[Supplied entries]

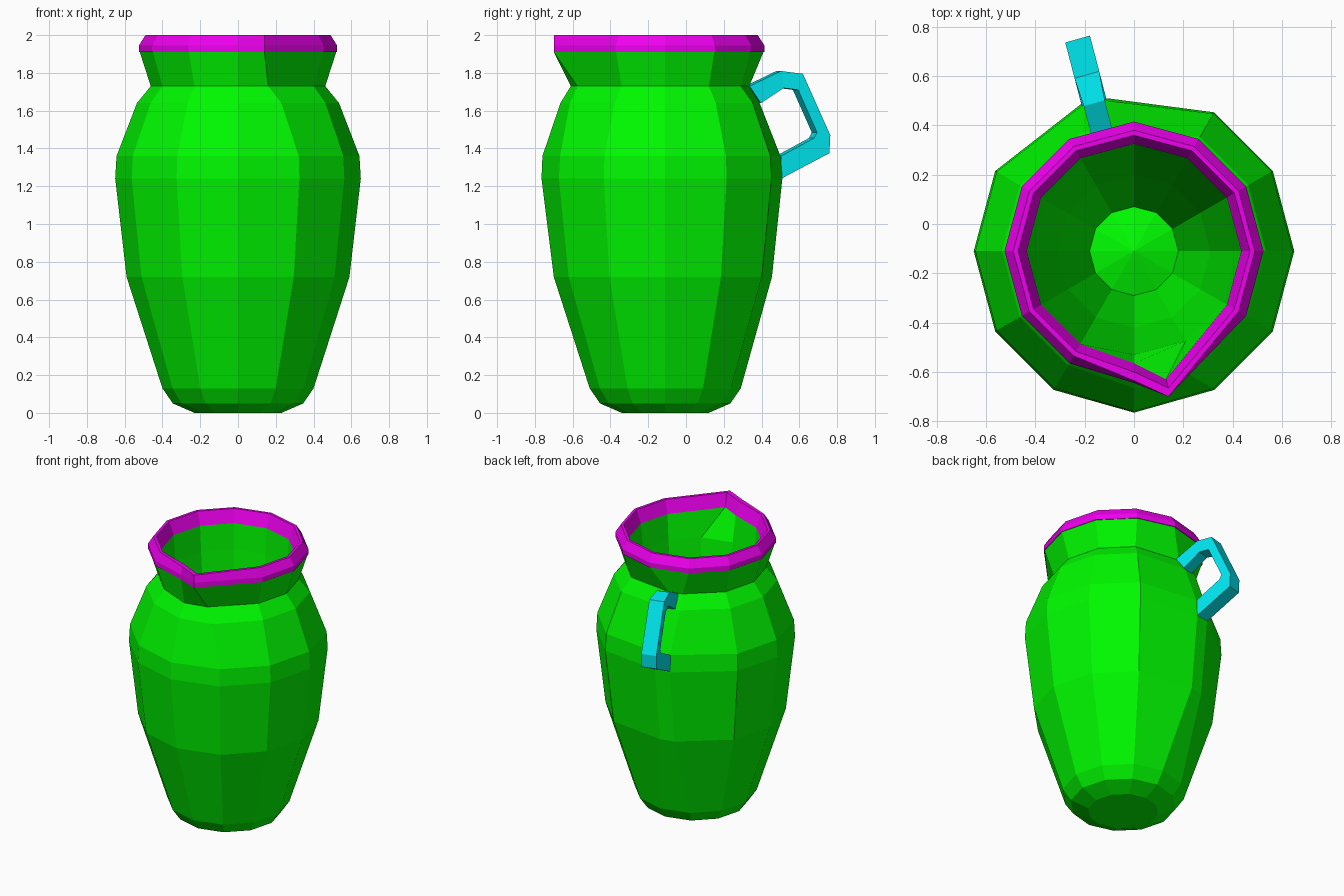
import bpy, bmesh, math
from mathutils import Vector

if "Cube" in bpy.data.objects:
    bpy.data.objects.remove(bpy.data.objects["Cube"])

SIDES, CY = 12, -0.11


def material(name, colour):
    m = bpy.data.materials.new(name)
    m.diffuse_color = (*colour, 1)
    m.use_nodes = True
    m.node_tree.nodes["Principled BSDF"].inputs["Base Color"].default_value = m.diffuse_color
    return m


def make_object(name, bm, mat):
    bmesh.ops.recalc_face_normals(bm, faces=bm.faces)
    me = bpy.data.meshes.new(name)
    bm.to_mesh(me)
    bm.free()
    me.materials.append(mat)
    ob = bpy.data.objects.new(name, me)
    bpy.context.collection.objects.link(ob)
    return ob


def ring(bm, r, z, moved):
    """12-sided ring; 'moved' maps a vertex number to its own (x, y)."""
    out = []
    for i in range(SIDES):
        a = 2 * math.pi * i / SIDES
        x, y = moved.get(i, (r * math.cos(a), CY + r * math.sin(a)))
        out.append(bm.verts.new((x, y, z)))
    return out


def bridge(bm, a, b):
    n = len(a)
    for i in range(n):
        j = (i + 1) % n
        bm.faces.new((a[i], a[j], b[j], b[i]))


def lathe(name, rows, mat, closed=False, start_z=None, end_z=None):
    bm = bmesh.new()
    rings = [ring(bm, *row) for row in rows]
    for a, b in zip(rings, rings[1:]):
        bridge(bm, a, b)
    if closed:
        bridge(bm, rings[-1], rings[0])
    for loop, z in ((rings[0], start_z), (rings[-1], end_z)):
        if z is not None:
            c = bm.verts.new((0, CY, z))
            for i in range(SIDES):
                bm.faces.new((loop[i], loop[(i + 1) % SIDES], c))
    return make_object(name, bm, mat)


green = material("green", (0.0, 0.95, 0.0))
magenta = material("magenta", (0.85, 0.0, 0.85))
cyan = material("cyan", (0.0, 0.83, 0.9))


# Vertices 3 and 4 sit beside the handle, 9 and 10 form the spout
def back(y3, y4, x3=-0.11, x4=-0.21):
    return {3: (x3, y3), 4: (x4, y4)}


spout_out = {9: (0, -0.645), 10: (0.14, -0.70)}
spout_in = {9: (0, -0.565), 10: (0.13, -0.63)}

# Body: outside wall from the base up, then the funnel-shaped inside down to the floor
lathe("body", [
    (0.23, 0.0, {}),
    (0.345, 0.05, {}),
    (0.40, 0.13, {}),
    (0.59, 0.72, back(0.455, 0.43)),
    (0.65, 1.24, {**back(0.51, 0.49), 9: (0, -0.765)}),
    (0.643, 1.36, {**back(0.50, 0.48), 9: (0, -0.76)}),
    (0.535, 1.64, {**back(0.39, 0.37), 9: (0, -0.665), 10: (0.23, -0.615)}),
    (0.462, 1.73, {**back(0.335, 0.31, -0.10, -0.19),
                   9: (0, -0.61), 10: (0.16, -0.575)}),
    (0.52, 1.91, spout_out),
    (0.435, 1.91, spout_in),
    (0.42, 1.73, {}),
    (0.31, 0.72, {}),
    (0.18, 0.06, {}),
], green, start_z=0.0, end_z=0.12)

# Rim band with a chamfered edge
lathe("rim", [
    (0.525, 1.91, spout_out),
    (0.525, 1.945, spout_out),
    (0.49, 2.0, {9: (0, -0.635), 10: (0.14, -0.70)}),
    (0.47, 2.0, {9: (0, -0.60), 10: (0.14, -0.665)}),
    (0.435, 1.91, spout_in),
], magenta, closed=True)

# Handle: outer and inner (y, z) at each section
sections = [
    ((0.325, 1.73), (0.385, 1.64)),
    ((0.49, 1.81), (0.505, 1.72)),
    ((0.605, 1.795), (0.58, 1.71)),
    ((0.75, 1.47), (0.68, 1.485)),
    ((0.745, 1.375), (0.665, 1.455)),
    ((0.49, 1.24), (0.49, 1.36)),
]
bm = bmesh.new()
loops = []
for k, (outer, inner) in enumerate(sections):
    side = Vector((0.05, 0.014, 0)) * (0.85 if k < 2 else 1.0)
    o, i = (Vector((-0.13 - 0.26 * (y - 0.37), y, z)) for y, z in (outer, inner))
    loops.append([bm.verts.new(p) for p in (o - side, o + side, i + side, i - side)])
for a, b in zip(loops, loops[1:]):
    bridge(bm, a, b)
bm.faces.new(loops[0])
bm.faces.new(loops[-1])
make_object("handle", bm, cyan)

[/Supplied entries]

■ **What the exercise asks**: Give the number of lines above that include "bmesh". Write nothing else.

■ **Reply to the task**: 4